Available records section start

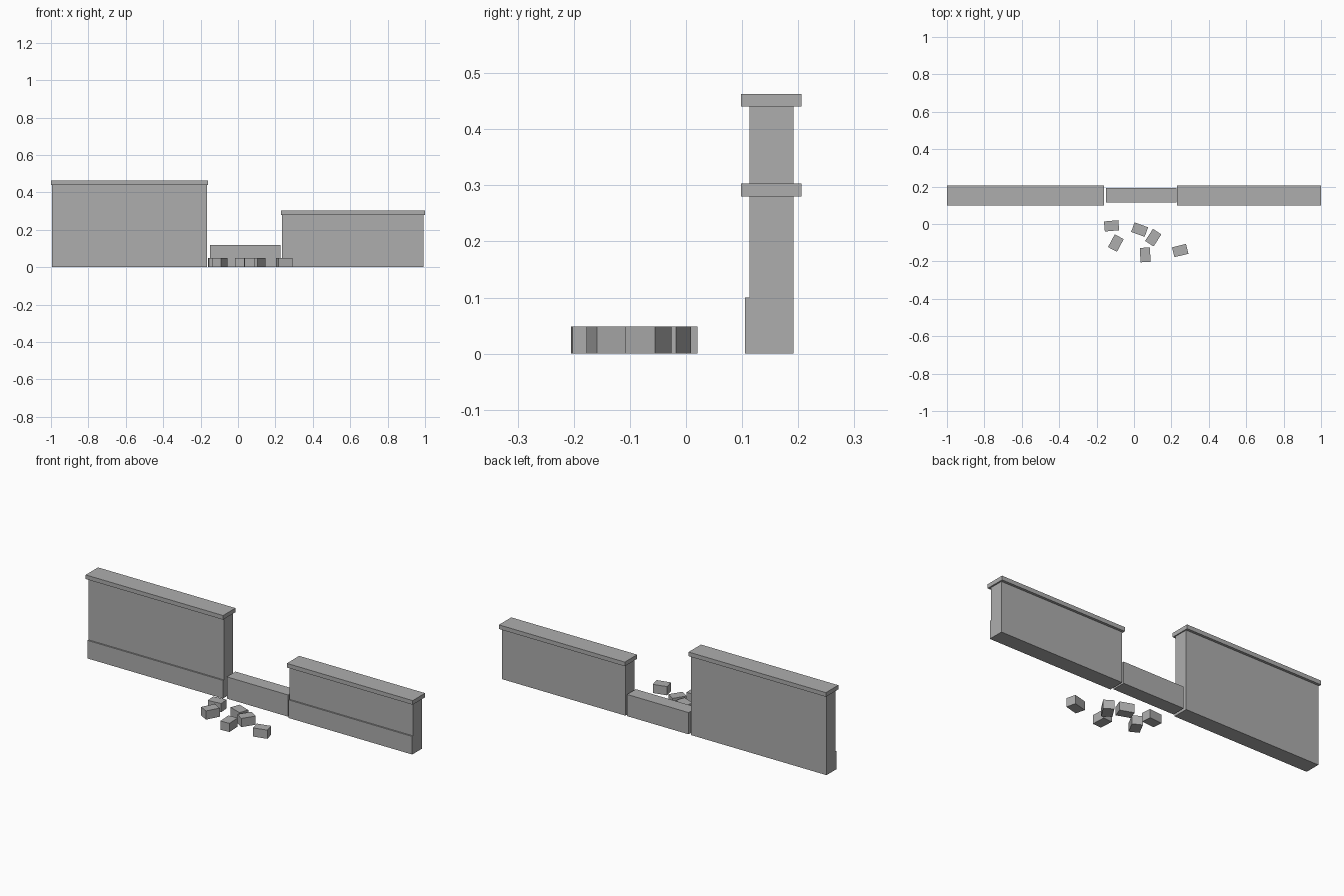
import bpy
import math

cube = bpy.data.objects.get("Cube")
if cube:
    bpy.data.objects.remove(cube, do_unlink=True)

stone = bpy.data.materials.new("grey_stone")
stone.use_nodes = True
GREY = (0.42, 0.42, 0.42, 1)
stone.diffuse_color = GREY
stone.node_tree.nodes["Principled BSDF"].inputs["Base Color"].default_value = GREY


def box(name, x, y, z, turn=0):
    """Box spanning the (low, high) ranges, turned about its own upright axis."""
    centre = [(a + b) / 2 for a, b in (x, y, z)]
    bpy.ops.mesh.primitive_cube_add(size=1, location=centre)
    obj = bpy.context.object
    obj.name = name
    obj.scale = [b - a for a, b in (x, y, z)]
    obj.rotation_euler.z = math.radians(turn)
    obj.data.materials.append(stone)
    return obj


FRONT, BACK = 0.113, 0.192
PLINTH_FRONT, PLINTH_TOP = 0.105, 0.10
CAP_Y, CAP_HEIGHT = (0.098, 0.206), 0.023


def wall(side, body_x, cap_x, height):
    """Standing wall with a stepped foot on the front and an overhanging cap."""
    cap_base = height - CAP_HEIGHT
    box(side + "_wall", body_x, (FRONT, BACK), (0, cap_base))
    box(side + "_plinth", body_x, (PLINTH_FRONT, FRONT), (0, PLINTH_TOP))
    box(side + "_cap", cap_x, CAP_Y, (cap_base, height))


# Standing walls either side of the gap
wall("right", (-0.994, -0.166), (-1.0, -0.16), 0.463)
wall("left", (0.236, 0.992), (0.23, 1.0), 0.303)

# Low broken stretch in the gap
box("low_wall", (-0.15, 0.226), (0.116, BACK), (0, 0.12))

# Fallen bricks: centre x, centre y, turn in degrees
BRICKS = [
    (-0.12, -0.01, 5), (-0.097, -0.102, 62), (0.03, -0.03, -20),
    (0.103, -0.073, 57), (0.06, -0.165, 93), (0.247, -0.142, 14),
]
LENGTH, WIDTH, HEIGHT = 0.077, 0.054, 0.048
for i, (x, y, turn) in enumerate(BRICKS):
    box(f"fallen_brick_{i + 1}", (x - LENGTH / 2, x + LENGTH / 2),
        (y - WIDTH / 2, y + WIDTH / 2), (0, HEIGHT), turn)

Available records section end

**How to complete this task**
Take each line from the records and copy it unchanged, leaving images out.

**Exercise answer**
import bpy
import math

cube = bpy.data.objects.get("Cube")
if cube:
    bpy.data.objects.remove(cube, do_unlink=True)

stone = bpy.data.materials.new("grey_stone")
stone.use_nodes = True
GREY = (0.42, 0.42, 0.42, 1)
stone.diffuse_color = GREY
stone.node_tree.nodes["Principled BSDF"].inputs["Base Color"].default_value = GREY


def box(name, x, y, z, turn=0):
    """Box spanning the (low, high) ranges, turned about its own upright axis."""
    centre = [(a + b) / 2 for a, b in (x, y, z)]
    bpy.ops.mesh.primitive_cube_add(size=1, location=centre)
    obj = bpy.context.object
    obj.name = name
    obj.scale = [b - a for a, b in (x, y, z)]
    obj.rotation_euler.z = math.radians(turn)
    obj.data.materials.append(stone)
    return obj


FRONT, BACK = 0.113, 0.192
PLINTH_FRONT, PLINTH_TOP = 0.105, 0.10
CAP_Y, CAP_HEIGHT = (0.098, 0.206), 0.023


def wall(side, body_x, cap_x, height):
    """Standing wall with a stepped foot on the front and an overhanging cap."""
    cap_base = height - CAP_HEIGHT
    box(side + "_wall", body_x, (FRONT, BACK), (0, cap_base))
    box(side + "_plinth", body_x, (PLINTH_FRONT, FRONT), (0, PLINTH_TOP))
    box(side + "_cap", cap_x, CAP_Y, (cap_base, height))


# Standing walls either side of the gap
wall("right", (-0.994, -0.166), (-1.0, -0.16), 0.463)
wall("left", (0.236, 0.992), (0.23, 1.0), 0.303)

# Low broken stretch in the gap
box("low_wall", (-0.15, 0.226), (0.116, BACK), (0, 0.12))

# Fallen bricks: centre x, centre y, turn in degrees
BRICKS = [
    (-0.12, -0.01, 5), (-0.097, -0.102, 62), (0.03, -0.03, -20),
    (0.103, -0.073, 57), (0.06, -0.165, 93), (0.247, -0.142, 14),
]
LENGTH, WIDTH, HEIGHT = 0.077, 0.054, 0.048
for i, (x, y, turn) in enumerate(BRICKS):
    box(f"fallen_brick_{i + 1}", (x - LENGTH / 2, x + LENGTH / 2),
        (y - WIDTH / 2, y + WIDTH / 2), (0, HEIGHT), turn)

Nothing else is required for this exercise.